Roundup on Mali’s Iyad Ag Ghali

The northern Malian Tuareg leader Iyad Ag Ghali has had a long and complex career. He is currently the head of Ansar al Din (Arabic: “Defenders of the Faith”), part of the Islamist coalition that controls northern Mali and a player in negotiations with the Economic Community of West African States. Throughout 2012, as crises have unfolded in Mali, news organizations, analysts, and other actors have profiled Iyad Ag Ghali with an eye towards attempting to understanding the role he plays in those crises, and the role he might play in Mali’s political future. Here are some key English-language biographical resources on the man and his career:

  • Wikipedia page.
  • At New York University’s The Revealer, Joe McKnight’s four-part series on Iyad Ag Ghali: read part one, part two, part three, and part four.
  • BBC (July 17, 2012): “Iyad Ag Ghaly – Mali’s Islamist Leader.”
  • France24 (June 29, 2012): “Mali’s Whisky-Drinking Rebel Turned Islamist Chief.”
  • AFP (April 5, 2012): “Mali Rebel Iyad Ag Ghaly: Inscrutable Master of the Desert.”
  • Foreign Policy (October 22, 2012): “The Man Who Brought the Black Flag to Timbuktu.”
  • Peter Beaumont (October 27, 2012): “The Man Who Could Determine Whether the West Is Drawn into Mali’s War.”
  • International Crisis Group (July 18 2012): “Iyad Ag Ghali’s Thwarted Personal Ambitions and the Islamist Agenda.” (pp. 12-13 in “Mali: Avoiding Escalation.”)

And a few French-language resources:

  • Slate Afrique (April 6, 2012): “Iyad Ag Ghaly, le Nouveau Maître Islamiste du Nord.”
  • RFI (July 18, 2012): “Au Mali, Iyad Ag Ghali Cherche à Redorer Son Image.”
  • Jeune Afrique (June 7, 2012): “Iyad Ag Ghali, la Charia a Tout Prix.”

What do you make of this man?


Africa News Roundup: Refugees in Darfur, Clinton and Nigeria, Meles Zenawi, Kenya’s Elections, and More


All 25,000 people living in a refugee camp in Sudan’s Darfur region have fled amid fighting between armed militia groups and Sudanese government forces, U.N. officials said Friday.

Many of the refugees have sought shelter in nearby Kutum town or the Zariba area, the African Union-United Nations Mission in Darfur (UNAMID) said, but lack water, food and sanitation.
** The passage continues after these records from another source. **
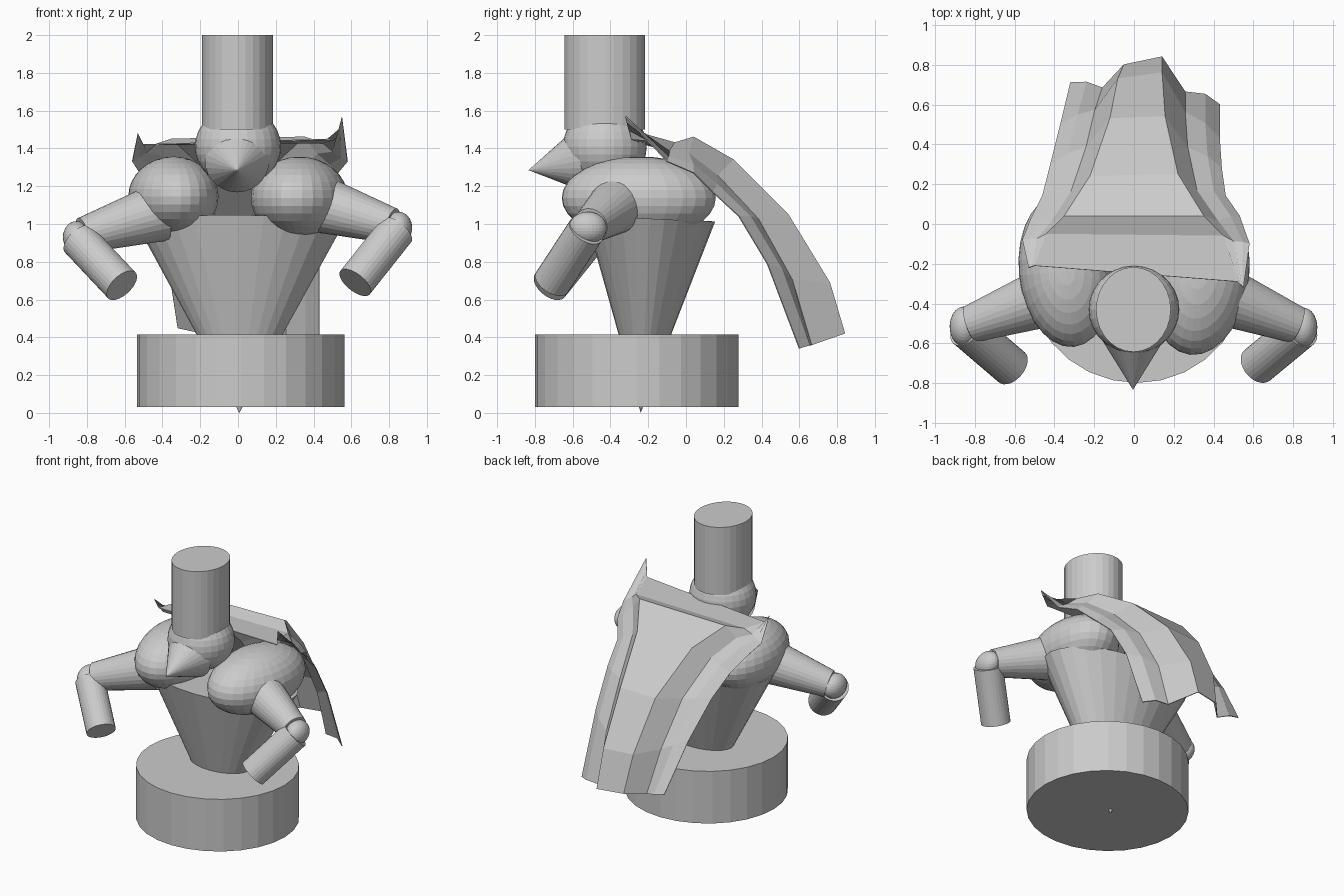
import bpy, bmesh
from math import radians
from mathutils import Vector, Matrix

if "Cube" in bpy.data.objects:
    bpy.data.objects.remove(bpy.data.objects["Cube"])

grey = bpy.data.materials.new("light_grey")
grey.diffuse_color = (0.6, 0.6, 0.6, 1)
grey.use_nodes = True
grey.node_tree.nodes["Principled BSDF"].inputs["Base Color"].default_value = grey.diffuse_color


def finish(name, bm):
    """Turn a bmesh into a flat-shaded grey object."""
    bmesh.ops.remove_doubles(bm, verts=bm.verts, dist=0.0001)
    bmesh.ops.recalc_face_normals(bm, faces=bm.faces)
    mesh = bpy.data.meshes.new(name)
    bm.to_mesh(mesh)
    bm.free()
    mesh.materials.append(grey)
    obj = bpy.data.objects.new(name, mesh)
    bpy.context.collection.objects.link(obj)
    return obj


def tube(name, p0, p1, r0, r1, squash=1.0, sides=28):
    """Capped cone or cylinder from p0 to p1; squash scales its y radius."""
    p0, p1 = Vector(p0), Vector(p1)
    axis = p1 - p0
    turn = Vector((0, 0, 1)).rotation_difference(axis).to_matrix().to_4x4()
    place = Matrix.Translation((p0 + p1) / 2) @ turn @ Matrix.Diagonal((1, squash, 1, 1))
    bm = bmesh.new()
    bmesh.ops.create_cone(bm, cap_ends=True, segments=sides, radius1=r0,
                          radius2=r1, depth=axis.length, matrix=place)
    return finish(name, bm)


def ball(name, centre, radii, yaw=0):
    place = (Matrix.Translation(centre) @ Matrix.Rotation(radians(yaw), 4, 'Z')
             @ Matrix.Diagonal((*radii, 1)))
    bm = bmesh.new()
    bmesh.ops.create_uvsphere(bm, u_segments=28, v_segments=16, radius=1, matrix=place)
    return finish(name, bm)


# Base and body
tube("base", (0.015, -0.26, 0.03), (0.015, -0.26, 0.415), 0.55, 0.55, 0.98)
tube("torso", (0.007, -0.24, 0.0), (0.01, -0.19, 1.03), 0.0, 0.565, 0.61)

# Head, nose and tall hat
ball("head", (0, -0.43, 1.41), (0.228, 0.222, 0.21))
tube("nose", (-0.005, -0.56, 1.335), (-0.005, -0.834, 1.285), 0.17, 0.0)
tube("hat", (-0.003, -0.43, 1.5), (-0.003, -0.43, 2.0), 0.188, 0.188, 1.135)

# Shoulders
ball("left_shoulder", (-0.342, -0.235, 1.145), (0.237, 0.385, 0.212), 6)
ball("right_shoulder", (0.325, -0.25, 1.138), (0.255, 0.41, 0.218), -6)

# Arms: shoulder, elbow and hand points
arms = {
    "left": ((-0.42, -0.36, 1.06), (-0.855, -0.515, 0.93), (-0.615, -0.72, 0.675)),
    "right": ((0.42, -0.35, 1.11), (0.85, -0.52, 0.98), (0.62, -0.71, 0.69)),
}
for side, (shoulder, elbow, hand) in arms.items():
    wrist_start = Vector(elbow).lerp(Vector(hand), 0.05)
    upper_end = Vector(elbow).lerp(Vector(shoulder), 0.08)
    tube(side + "_upper_arm", shoulder, upper_end, 0.155, 0.095)
    ball(side + "_elbow", elbow, (0.072, 0.1, 0.085))
    tube(side + "_forearm", wrist_start, hand, 0.1, 0.1)

# Cape: outer edges and ridges of the centre panel, from collar to hem
left_edge = [(-0.53, -0.22, 1.48), (-0.56, -0.08, 1.33), (-0.52, 0.02, 1.27),
             (-0.46, 0.14, 1.17), (-0.42, 0.30, 1.03), (-0.37, 0.50, 0.78),
             (-0.32, 0.71, 0.45)]
left_ridge = [(-0.50, -0.21, 1.42), (-0.44, -0.05, 1.42), (-0.35, 0.04, 1.45),
              (-0.22, 0.24, 1.33), (-0.12, 0.53, 1.04), (-0.08, 0.73, 0.69),
              (-0.05, 0.80, 0.42)]
right_ridge = [(0.52, -0.29, 1.45), (0.45, -0.06, 1.43), (0.35, 0.04, 1.46),
               (0.22, 0.25, 1.34), (0.155, 0.54, 1.05), (0.14, 0.76, 0.69),
               (0.14, 0.84, 0.42)]
right_edge = [(0.55, -0.32, 1.57), (0.58, -0.10, 1.33), (0.53, 0.04, 1.27),
              (0.46, 0.14, 1.17), (0.44, 0.28, 1.04), (0.43, 0.43, 0.79),
              (0.43, 0.60, 0.34)]
bm = bmesh.new()
rows = []
for i, (a, b, c, d) in enumerate(zip(left_edge, left_ridge, right_ridge, right_edge)):
    a, b, c, d = map(Vector, (a, b, c, d))
    fold = Vector((0, -0.08, -0.03)) * i / 6          # folds deepen to the hem
    line = [a, a.lerp(b, 0.3) + fold * 0.3, a.lerp(b, 0.6) + fold, b,
            c, c.lerp(d, 0.4) + fold, c.lerp(d, 0.75) + fold * 0.1, d]
    rows.append([bm.verts.new(p) for p in line])
for r0, r1 in zip(rows, rows[1:]):
    for j in range(len(r0) - 1):
        bm.faces.new((r0[j], r0[j + 1], r1[j + 1], r1[j]))
cape = finish("cape", bm)
thick = cape.modifiers.new("thickness", 'SOLIDIFY')
thick.thickness = 0.006
thick.offset = 0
A UNAMID statement Monday said the violence began after an incident on August 1, when three armed men carjacked the local district commissioner and his driver and shot them dead.
“Subsequently, on the same day armed men surrounded Kassab, looted the market, burnt down the Sudanese Police post in the camp and reportedly killed four persons (three civilians and one police officer) and injured six others,” the statement said.
Security continued to deteriorate over the following days in Kutum town, Kassab camp and another camp, Fataborno, “including fighting between the armed elements and government forces, as well as looting and displacement of civilians,” it said.

Map of Kutum. And a story from IRIN: “Chad: Darfur’s Forgotten Refugees.”
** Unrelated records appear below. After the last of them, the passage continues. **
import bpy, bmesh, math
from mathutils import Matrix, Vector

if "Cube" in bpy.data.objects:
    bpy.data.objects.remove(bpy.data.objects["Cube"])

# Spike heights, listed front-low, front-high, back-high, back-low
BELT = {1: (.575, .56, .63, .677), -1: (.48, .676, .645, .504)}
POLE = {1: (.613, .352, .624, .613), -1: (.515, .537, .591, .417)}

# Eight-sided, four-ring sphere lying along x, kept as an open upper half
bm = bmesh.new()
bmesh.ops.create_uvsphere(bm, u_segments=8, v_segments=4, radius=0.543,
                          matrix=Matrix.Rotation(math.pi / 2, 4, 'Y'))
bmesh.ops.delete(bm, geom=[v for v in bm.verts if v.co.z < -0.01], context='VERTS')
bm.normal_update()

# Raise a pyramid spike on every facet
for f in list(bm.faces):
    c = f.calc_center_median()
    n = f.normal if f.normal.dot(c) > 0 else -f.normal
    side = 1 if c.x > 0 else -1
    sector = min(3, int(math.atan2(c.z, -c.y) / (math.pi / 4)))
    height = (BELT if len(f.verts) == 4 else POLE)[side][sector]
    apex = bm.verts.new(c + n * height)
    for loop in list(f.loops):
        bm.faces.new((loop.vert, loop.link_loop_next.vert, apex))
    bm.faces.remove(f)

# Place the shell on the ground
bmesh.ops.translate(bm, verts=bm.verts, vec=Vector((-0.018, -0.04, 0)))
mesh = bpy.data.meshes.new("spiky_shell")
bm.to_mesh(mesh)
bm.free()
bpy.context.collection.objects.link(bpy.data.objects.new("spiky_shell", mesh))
A New York Times editorial on the negotiations between Sudan and South Sudan:

Sooner rather than later, both sides also have to deal with even more fundamental challenges: improving governance, ending human rights violations and eradicating corruption. Sudan and South Sudan are inextricably intertwined. If the two can carry out the [recently announced oil transit] fee deal, they will have a better chance to resolve other critical issues.

AP reports that US Secretary of State Hillary Clinton has urged Nigerian security officials to  “create an ‘intelligence fusion cell’ that would combine information from the military, spy services, police and other federal, state and local agencies.” The US is apparently ready to enhance its intelligence cooperation with Nigeria.

A video is circulating showing French hostages held by Al Qaeda in the Islamic Maghreb.

Burkina Faso’s Foreign Minister Djibril Bassole traveled to northern Mali this week to meet with Iyad Ag Ghali, leader of the Islamist militia Ansar al Din.

As rumors of Ethiopian Prime Minister Meles Zenawi’s death circulate, the Ethiopian government says Meles will return from his sick leave in September. Think Africa Press asks, “What Might A Post-Meles Era Bring?”

Arrests of journalists in Djibouti.


Kenya needs to improve security to ensure that voters are not deterred by recent grenade and gun attacks and threats by a coastal separatist movement to disrupt the election due next March, the head of the electoral commission said on Friday.

What else is happening today?